┌──
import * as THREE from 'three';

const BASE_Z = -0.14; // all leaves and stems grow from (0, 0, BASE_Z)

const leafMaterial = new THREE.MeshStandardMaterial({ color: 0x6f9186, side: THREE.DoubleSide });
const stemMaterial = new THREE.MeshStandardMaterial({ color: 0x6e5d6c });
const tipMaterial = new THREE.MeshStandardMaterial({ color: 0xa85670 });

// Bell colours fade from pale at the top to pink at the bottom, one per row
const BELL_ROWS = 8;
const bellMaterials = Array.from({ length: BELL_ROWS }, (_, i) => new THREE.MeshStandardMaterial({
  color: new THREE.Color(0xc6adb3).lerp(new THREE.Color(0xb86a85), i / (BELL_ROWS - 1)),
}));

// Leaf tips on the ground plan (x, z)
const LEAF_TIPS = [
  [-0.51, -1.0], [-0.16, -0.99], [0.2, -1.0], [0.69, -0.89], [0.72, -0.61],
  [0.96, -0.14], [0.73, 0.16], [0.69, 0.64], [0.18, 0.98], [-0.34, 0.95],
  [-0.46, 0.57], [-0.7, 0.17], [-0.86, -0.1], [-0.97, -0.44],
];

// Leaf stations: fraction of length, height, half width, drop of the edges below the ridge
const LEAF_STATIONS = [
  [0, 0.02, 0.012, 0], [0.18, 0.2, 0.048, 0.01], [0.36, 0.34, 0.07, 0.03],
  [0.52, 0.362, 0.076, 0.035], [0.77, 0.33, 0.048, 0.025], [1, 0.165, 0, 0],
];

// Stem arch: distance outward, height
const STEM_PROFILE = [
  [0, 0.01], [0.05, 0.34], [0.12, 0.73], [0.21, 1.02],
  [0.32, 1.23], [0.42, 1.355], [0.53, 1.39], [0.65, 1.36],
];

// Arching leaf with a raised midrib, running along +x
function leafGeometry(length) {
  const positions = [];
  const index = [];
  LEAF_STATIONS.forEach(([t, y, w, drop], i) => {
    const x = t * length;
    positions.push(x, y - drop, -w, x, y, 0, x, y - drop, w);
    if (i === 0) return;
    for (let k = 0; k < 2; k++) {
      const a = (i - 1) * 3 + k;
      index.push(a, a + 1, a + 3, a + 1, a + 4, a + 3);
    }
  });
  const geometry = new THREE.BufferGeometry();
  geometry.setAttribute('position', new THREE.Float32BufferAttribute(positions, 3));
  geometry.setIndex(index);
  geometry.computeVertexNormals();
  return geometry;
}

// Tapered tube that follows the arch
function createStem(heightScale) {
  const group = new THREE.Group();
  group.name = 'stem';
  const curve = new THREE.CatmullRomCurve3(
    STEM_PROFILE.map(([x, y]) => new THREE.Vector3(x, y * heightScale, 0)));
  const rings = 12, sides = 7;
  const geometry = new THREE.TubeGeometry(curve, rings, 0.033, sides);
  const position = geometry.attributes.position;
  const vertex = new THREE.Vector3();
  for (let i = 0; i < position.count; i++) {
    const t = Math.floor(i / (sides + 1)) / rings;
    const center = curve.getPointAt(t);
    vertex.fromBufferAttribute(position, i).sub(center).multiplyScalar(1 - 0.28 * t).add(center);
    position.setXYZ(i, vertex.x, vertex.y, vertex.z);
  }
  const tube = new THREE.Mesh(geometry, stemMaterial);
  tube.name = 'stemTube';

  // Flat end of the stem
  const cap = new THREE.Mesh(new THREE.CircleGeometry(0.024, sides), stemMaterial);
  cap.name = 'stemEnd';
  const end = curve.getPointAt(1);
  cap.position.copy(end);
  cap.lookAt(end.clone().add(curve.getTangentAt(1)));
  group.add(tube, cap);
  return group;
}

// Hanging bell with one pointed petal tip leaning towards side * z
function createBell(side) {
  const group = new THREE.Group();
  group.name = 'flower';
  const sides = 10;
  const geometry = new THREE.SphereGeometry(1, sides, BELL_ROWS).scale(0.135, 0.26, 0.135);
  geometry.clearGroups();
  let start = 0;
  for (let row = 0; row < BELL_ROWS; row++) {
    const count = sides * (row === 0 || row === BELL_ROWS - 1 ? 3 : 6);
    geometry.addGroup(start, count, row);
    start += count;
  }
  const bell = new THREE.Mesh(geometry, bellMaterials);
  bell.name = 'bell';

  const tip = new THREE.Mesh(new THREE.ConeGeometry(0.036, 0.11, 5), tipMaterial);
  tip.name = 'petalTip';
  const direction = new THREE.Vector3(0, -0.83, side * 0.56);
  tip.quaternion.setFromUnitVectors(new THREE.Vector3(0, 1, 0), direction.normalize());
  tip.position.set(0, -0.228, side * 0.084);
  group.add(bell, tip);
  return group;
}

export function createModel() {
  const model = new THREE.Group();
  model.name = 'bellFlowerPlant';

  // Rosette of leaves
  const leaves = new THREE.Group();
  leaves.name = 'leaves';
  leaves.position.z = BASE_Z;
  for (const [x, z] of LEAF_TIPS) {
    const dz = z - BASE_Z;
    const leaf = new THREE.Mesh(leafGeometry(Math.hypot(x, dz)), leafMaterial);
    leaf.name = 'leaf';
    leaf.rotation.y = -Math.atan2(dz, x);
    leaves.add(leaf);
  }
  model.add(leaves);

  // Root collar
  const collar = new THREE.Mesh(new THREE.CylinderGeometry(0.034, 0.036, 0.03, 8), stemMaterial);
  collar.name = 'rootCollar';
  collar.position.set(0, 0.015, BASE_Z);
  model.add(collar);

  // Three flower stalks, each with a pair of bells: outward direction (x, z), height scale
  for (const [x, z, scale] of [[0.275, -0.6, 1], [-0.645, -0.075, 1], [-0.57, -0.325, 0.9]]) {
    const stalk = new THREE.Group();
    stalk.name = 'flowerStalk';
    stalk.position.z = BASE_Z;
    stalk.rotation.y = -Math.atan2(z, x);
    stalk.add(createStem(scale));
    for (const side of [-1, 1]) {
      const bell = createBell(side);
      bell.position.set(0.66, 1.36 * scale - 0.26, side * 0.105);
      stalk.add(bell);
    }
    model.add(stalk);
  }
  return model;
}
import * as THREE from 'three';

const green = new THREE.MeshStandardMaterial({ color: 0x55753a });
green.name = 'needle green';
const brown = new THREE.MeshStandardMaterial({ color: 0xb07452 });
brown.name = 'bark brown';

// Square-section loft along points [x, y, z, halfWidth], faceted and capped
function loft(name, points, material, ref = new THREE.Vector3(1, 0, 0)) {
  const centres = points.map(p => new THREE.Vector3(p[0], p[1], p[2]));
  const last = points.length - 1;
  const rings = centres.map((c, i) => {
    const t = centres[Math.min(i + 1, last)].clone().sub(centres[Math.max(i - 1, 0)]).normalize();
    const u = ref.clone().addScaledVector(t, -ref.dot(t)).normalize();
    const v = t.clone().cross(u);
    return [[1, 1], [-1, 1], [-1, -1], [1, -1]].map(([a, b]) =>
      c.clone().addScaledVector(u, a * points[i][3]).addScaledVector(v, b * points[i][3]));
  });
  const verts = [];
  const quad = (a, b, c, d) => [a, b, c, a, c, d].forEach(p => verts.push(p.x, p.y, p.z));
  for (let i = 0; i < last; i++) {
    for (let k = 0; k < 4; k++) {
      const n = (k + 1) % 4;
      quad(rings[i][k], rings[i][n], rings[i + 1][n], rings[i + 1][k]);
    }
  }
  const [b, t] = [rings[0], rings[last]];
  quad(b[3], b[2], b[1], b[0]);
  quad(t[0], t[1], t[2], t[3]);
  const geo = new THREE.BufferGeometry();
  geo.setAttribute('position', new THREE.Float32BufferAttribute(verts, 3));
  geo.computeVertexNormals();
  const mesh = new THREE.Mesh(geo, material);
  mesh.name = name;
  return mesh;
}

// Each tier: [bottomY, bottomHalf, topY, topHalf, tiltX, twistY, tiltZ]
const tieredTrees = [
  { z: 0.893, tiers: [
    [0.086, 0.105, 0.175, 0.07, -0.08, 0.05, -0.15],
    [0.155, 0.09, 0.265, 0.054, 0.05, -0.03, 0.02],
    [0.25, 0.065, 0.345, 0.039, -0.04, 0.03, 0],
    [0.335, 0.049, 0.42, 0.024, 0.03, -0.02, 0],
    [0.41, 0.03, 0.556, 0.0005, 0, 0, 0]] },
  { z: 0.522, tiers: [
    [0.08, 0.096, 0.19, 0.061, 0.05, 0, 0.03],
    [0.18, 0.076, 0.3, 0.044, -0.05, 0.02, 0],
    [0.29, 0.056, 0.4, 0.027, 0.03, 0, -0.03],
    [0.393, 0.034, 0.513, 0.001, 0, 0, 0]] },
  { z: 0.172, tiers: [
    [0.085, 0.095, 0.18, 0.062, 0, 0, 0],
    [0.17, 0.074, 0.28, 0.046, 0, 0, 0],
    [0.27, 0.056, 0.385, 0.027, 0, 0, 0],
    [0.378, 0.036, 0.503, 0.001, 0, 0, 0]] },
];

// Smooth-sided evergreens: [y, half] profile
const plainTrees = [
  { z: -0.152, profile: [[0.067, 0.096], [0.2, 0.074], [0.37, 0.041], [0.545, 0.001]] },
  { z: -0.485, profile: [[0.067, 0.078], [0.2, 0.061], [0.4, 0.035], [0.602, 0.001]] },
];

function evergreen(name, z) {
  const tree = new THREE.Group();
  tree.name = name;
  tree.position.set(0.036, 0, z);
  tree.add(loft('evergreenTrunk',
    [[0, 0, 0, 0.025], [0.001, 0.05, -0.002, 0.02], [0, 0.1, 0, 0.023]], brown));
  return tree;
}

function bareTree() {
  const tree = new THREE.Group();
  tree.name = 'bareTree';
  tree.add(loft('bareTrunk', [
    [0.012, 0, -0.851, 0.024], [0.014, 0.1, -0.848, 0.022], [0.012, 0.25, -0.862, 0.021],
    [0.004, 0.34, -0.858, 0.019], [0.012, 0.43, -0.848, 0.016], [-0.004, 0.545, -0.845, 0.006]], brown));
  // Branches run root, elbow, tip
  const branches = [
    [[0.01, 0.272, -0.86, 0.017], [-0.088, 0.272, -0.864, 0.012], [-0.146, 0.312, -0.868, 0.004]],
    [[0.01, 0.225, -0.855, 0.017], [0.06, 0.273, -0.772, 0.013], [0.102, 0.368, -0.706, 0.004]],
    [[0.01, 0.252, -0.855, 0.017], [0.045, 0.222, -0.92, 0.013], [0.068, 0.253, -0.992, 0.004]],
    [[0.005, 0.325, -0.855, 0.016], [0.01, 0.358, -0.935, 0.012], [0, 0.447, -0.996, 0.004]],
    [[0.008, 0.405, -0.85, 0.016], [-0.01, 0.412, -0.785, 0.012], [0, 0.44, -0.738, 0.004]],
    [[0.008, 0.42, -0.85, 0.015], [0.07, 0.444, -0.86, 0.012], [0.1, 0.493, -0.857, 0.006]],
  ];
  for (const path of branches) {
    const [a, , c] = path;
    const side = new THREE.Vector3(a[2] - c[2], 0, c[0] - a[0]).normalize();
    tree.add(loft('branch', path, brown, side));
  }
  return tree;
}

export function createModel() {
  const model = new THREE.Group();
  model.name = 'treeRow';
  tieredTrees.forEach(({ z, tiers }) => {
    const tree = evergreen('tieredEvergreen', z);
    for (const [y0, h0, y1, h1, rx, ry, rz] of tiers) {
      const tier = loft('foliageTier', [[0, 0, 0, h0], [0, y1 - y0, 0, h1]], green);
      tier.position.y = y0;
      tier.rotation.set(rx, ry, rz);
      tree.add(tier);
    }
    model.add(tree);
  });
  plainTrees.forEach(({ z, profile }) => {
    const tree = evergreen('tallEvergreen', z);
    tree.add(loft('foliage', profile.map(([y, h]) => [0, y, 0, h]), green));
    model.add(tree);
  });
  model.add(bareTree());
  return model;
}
└──
** What to do **
Scan the entries above. Copy each line that has the string "tiers".

** Task solution **
  { z: 0.893, tiers: [
  { z: 0.522, tiers: [
  { z: 0.172, tiers: [
  tieredTrees.forEach(({ z, tiers }) => {
    for (const [y0, h0, y1, h1, rx, ry, rz] of tiers) {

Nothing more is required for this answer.